Community members have risen to the occasion in other ways as well. Artist Jake Prendez donated prints of his works, which you can pick up at The Station for $20 a piece. Mutual Aid Books held a pop-up book sale and donated proceeds to The Station. And local ice cream maker Kryse is donating ice cream proceeds (customers can order online and pick up at The Station on Sundays, 1–3 p.m.).
Not everyone was thrilled to help; in fact, one Seattle Facebook group made a point of posting a screenshot of the GoFundMe page, telling their followers they don’t support The Station due to the fact that the cafe employs someone they don’t like — an act that resulted in the owners getting harassed by the group’s followers. In a Facebook post, Leona said it was her first time being bullied on social media. “It’s mad corny for adults to behave this way!” she said.
But aside from the vitriol, the group’s efforts served mainly to boost the fundraiser. Allies of The Station leveraged the group’s negative posting to let friends and neighbors know what Luis and Leona are up against and encouraged them to donate to save their favorite coffee shop.
Beacon Hill neighbor Alli Chinn-Tupper told her network in a Facebook post, “… a hate group is targeting our friends’ business. They are trying to sabotage the fundraiser for The Station and trying to tell people to not give them business over petty BS.” She said The Station’s owners “have done nothing but help the community and neighborhood when the pandemic hit. They stayed open and helped the community by having a food and essentials drive … They also give back to the community numerous times.” She closed by telling her friends and neighbors to support The Station.
Leona and Luis say the community’s response has given them hope. “I imagined it would be the same as it was when COVID first happened. A lot of the community members would come in and buy tons of gift certificates … dropping a $20 in the tip cup and buying a gift certificate for someone who needed it. And that’s all I was thinking — I didn’t realize it would blow up to this extent,” Leona said. “And it’s beautiful, and it reinforces the faith I’ve always had in this community — it just reinforced it times a million.”
In addition to donations to the GoFundMe, neighbors can support The Station by purchasing gift certificates, t-shirts, mugs, candles, coffee beans, and more — or by simply stopping by for a cup of coffee.
Anthony Potter and Christopher Peguero said that while the response to their fundraiser has been “stunning,” it’s a testament to the impact The Station has had on the community.

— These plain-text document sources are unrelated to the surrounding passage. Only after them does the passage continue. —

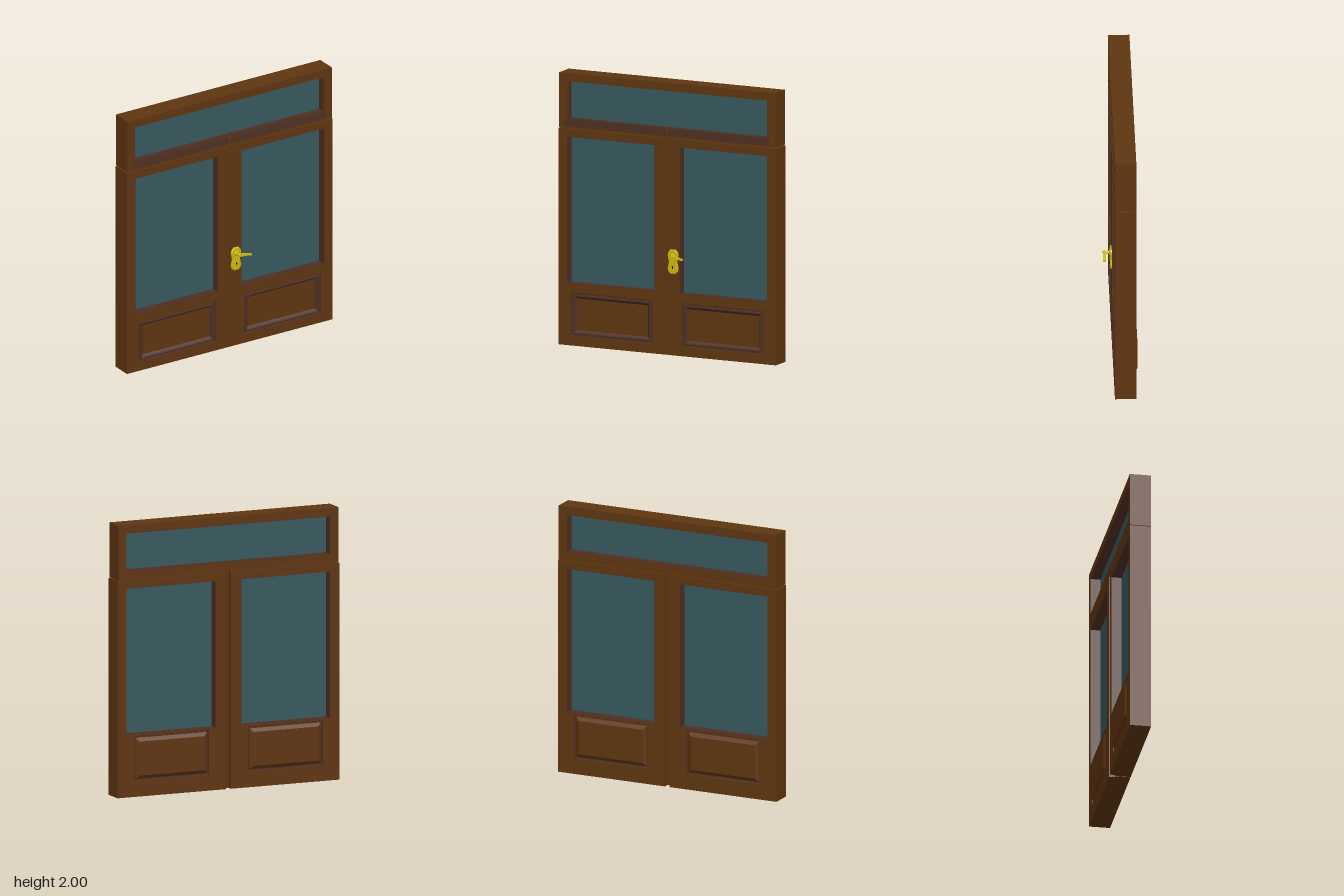
import * as THREE from 'three';

const mat = (color) => new THREE.MeshStandardMaterial({ color, flatShading: true });
const wood = mat(0x5f3510), trim = mat(0x4e2f22), glass = mat(0x38595f);
const brass = mat(0xcdb80e), dark = mat(0x0c0a06);
const FRONT = 0.05, MID = -0.06, BACK = -0.105;

function add(parent, name, geometry, material, x = 0, y = 0, z = 0) {
  const mesh = new THREE.Mesh(geometry, material);
  mesh.name = name;
  mesh.position.set(x, y, z);
  parent.add(mesh);
  return mesh;
}

const polygon = (points) => new THREE.Shape(points.map(([x, y]) => new THREE.Vector2(x, y)));
const rect = (x0, x1, y0, y1) => polygon([[x0, y0], [x1, y0], [x1, y1], [x0, y1]]);
const rectAt = (x, y, hw, hh) => rect(x - hw, x + hw, y - hh, y + hh);

// Flat board between two depths, with openings
function board(outline, holes, z0, z1) {
  outline.holes = holes;
  const g = new THREE.ExtrudeGeometry(outline, { depth: z1 - z0, bevelEnabled: false });
  return g.translate(0, 0, z0);
}

// Mitred rectangular moulding facing +z; profile is a list of [inset, z]
function moulding(hw, hh, profile, capped) {
  const pos = [];
  const corners = profile.map(([d, z]) => {
    const w = hw - d, h = hh - d;
    return [[-w, -h, z], [w, -h, z], [w, h, z], [-w, h, z]];
  });
  const quad = (a, b, c, d) => pos.push(...a, ...b, ...c, ...a, ...c, ...d);
  for (let i = 0; i + 1 < corners.length; i++) {
    for (let k = 0; k < 4; k++) {
      const n = (k + 1) % 4;
      quad(corners[i][k], corners[i][n], corners[i + 1][n], corners[i + 1][k]);
    }
  }
  if (capped) quad(...corners[corners.length - 1]);
  const g = new THREE.BufferGeometry();
  g.setAttribute('position', new THREE.Float32BufferAttribute(pos, 3));
  g.computeVertexNormals();
  return g;
}

// Glass pane with a dark lining around its opening
function addWindow(parent, x, y, hw, hh) {
  add(parent, 'windowLining', board(rectAt(x, y, hw + 0.002, hh + 0.002),
    [rectAt(x, y, hw - 0.003, hh - 0.003)], BACK + 0.002, FRONT - 0.002), trim);
  add(parent, 'windowPane', new THREE.BoxGeometry(hw * 2, hh * 2, 0.016), glass, x, y, -0.025);
}

function makeDoor(s) {
  const door = new THREE.Group();
  door.name = s > 0 ? 'leftDoor' : 'rightDoor';
  const windowHole = () => rectAt(s * 0.455, 0.995, 0.355, 0.54);
  const leaf = (inner) => rect(Math.min(s * inner, s * 0.88), Math.max(s * inner, s * 0.88), 0, 1.591);

  // Two layers: the back one stops short to leave a groove between the doors
  add(door, 'doorFrontLayer', board(leaf(0.003),
    [windowHole(), rectAt(s * 0.45, 0.23, 0.33, 0.16)], MID, FRONT), wood);
  add(door, 'doorBackLayer', board(leaf(0.02),
    [windowHole(), rectAt(s * 0.4525, 0.28, 0.298, 0.165)], BACK, MID), wood);
  addWindow(door, s * 0.455, 0.995, 0.355, 0.54);

  // Lower front panel
  add(door, 'frontPanelMoulding', moulding(0.33, 0.16,
    [[0, 0], [0.004, -0.012], [0.012, -0.012], [0.016, 0.002], [0.026, 0.002], [0.034, -0.01], [0.044, -0.02]]),
    trim, s * 0.45, 0.23, FRONT);
  add(door, 'frontPanelField', moulding(0.286, 0.116, [[0, -0.02]], true), wood, s * 0.45, 0.23, FRONT);

  // Raised and fielded back panel
  const back = new THREE.Group();
  back.name = 'backPanel';
  back.position.set(s * 0.4525, 0.28, BACK);
  back.rotation.y = Math.PI;
  add(back, 'backPanelGroove', moulding(0.298, 0.165,
    [[0, 0], [0.005, -0.018], [0.013, -0.018]]), trim);
  add(back, 'backPanelField', moulding(0.285, 0.152,
    [[0, -0.018], [0.002, -0.008], [0.027, 0.011], [0.031, 0.011]], true), wood);
  door.add(back);
  return door;
}

function makeTransom() {
  const transom = new THREE.Group();
  transom.name = 'transom';
  const outline = () => rect(-0.875, 0.875, 1.597, 2);
  const notch = polygon([[-0.81, 1.94], [-0.81, 1.66], [-0.845, 1.607], [0.845, 1.607], [0.81, 1.66], [0.81, 1.94]]);
  add(transom, 'transomBackLayer', board(outline(), [rectAt(0, 1.8, 0.81, 0.14)], BACK, 0.02), wood);
  add(transom, 'transomFrontLayer', board(outline(), [notch], 0.02, FRONT), wood);
  add(transom, 'transomLining', board(rectAt(0, 1.8, 0.812, 0.142),
    [rectAt(0, 1.8, 0.807, 0.137)], BACK + 0.002, 0.02), trim);
  add(transom, 'transomPane', new THREE.BoxGeometry(1.62, 0.28, 0.016), glass, 0, 1.8, -0.025);

  // Stepped sill mouldings either side of a small centre block
  for (const s of [-1, 1]) {
    const steps = [[1.607, 0.845, 1.66, 0.81, 0.033], [1.607, 0.845, 1.647, 0.82, 0.04], [1.607, 0.845, 1.62, 0.836, 0.047]];
    for (const [y0, xa, y1, xb, z] of steps) {
      add(transom, 'sillMoulding', board(polygon([[s * 0.012, y0], [s * xa, y0], [s * xb, y1], [s * 0.012, y1]]),
        [], 0.018, z), trim);
    }
  }
  add(transom, 'sillBlock', new THREE.BoxGeometry(0.018, 0.053, 0.032), wood, 0, 1.6335, 0.034);
  return transom;
}

function makeHandle() {
  const handle = new THREE.Group();
  handle.name = 'doorHandle';
  handle.position.set(0.05, 0.69, FRONT);

  // Escutcheon plate
  const half = [[0.018, -0.086], [0.034, -0.07], [0.038, -0.05], [0.028, 0], [0.038, 0.045], [0.034, 0.066], [0.018, 0.084]];
  const plate = polygon([...half, ...half.map(([x, y]) => [-x, y]).reverse()]);
  add(handle, 'handlePlate', new THREE.ExtrudeGeometry(plate, {
    depth: 0.006, bevelThickness: 0.007, bevelSize: 0.005, bevelSegments: 1,
  }), brass);

  // Keyhole
  add(handle, 'keyholeRound', new THREE.CylinderGeometry(0.006, 0.006, 0.002, 10).rotateX(Math.PI / 2), dark, 0, -0.035, 0.0135);
  add(handle, 'keyholeSlot', new THREE.BoxGeometry(0.005, 0.016, 0.002), dark, 0, -0.044, 0.0135);

  // Rose, stem and lever
  add(handle, 'handleRose', new THREE.CylinderGeometry(0.016, 0.021, 0.008, 12).rotateX(Math.PI / 2), brass, 0, 0.042, 0.016);
  add(handle, 'handleStem', new THREE.CylinderGeometry(0.009, 0.009, 0.05, 10).rotateX(Math.PI / 2), brass, 0, 0.042, 0.036);
  const lever = polygon([[-0.01, 0.034], [0.04, 0.033], [0.1, 0.023], [0.1, 0.034], [0.045, 0.046], [0.005, 0.053], [-0.01, 0.049]]);
  add(handle, 'handleLever', board(lever, [], 0.042, 0.064), brass);
  return handle;
}

export function createModel() {
  const model = new THREE.Group();
  model.name = 'doubleDoor';
  model.add(makeDoor(1), makeDoor(-1), makeTransom(), makeHandle());
  return model;
}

“The Station has always given to those in need, fought for justice and equity — and has never asked for help,” Anthony said. Now that Luis and Leona have reached out in their time of need, it’s clear that the community will rise up and fight to make sure this beloved business stays open. In a Facebook post promoting the GoFundMe, Christopher Peguero likely spoke for many South End neighbors with these words:
“I literally cannot imagine Beacon Hill, Seattle without this coffee house.”
Marti McKenna is a writer/editor living in Beacon Hill.
Featured image by Alex Garland.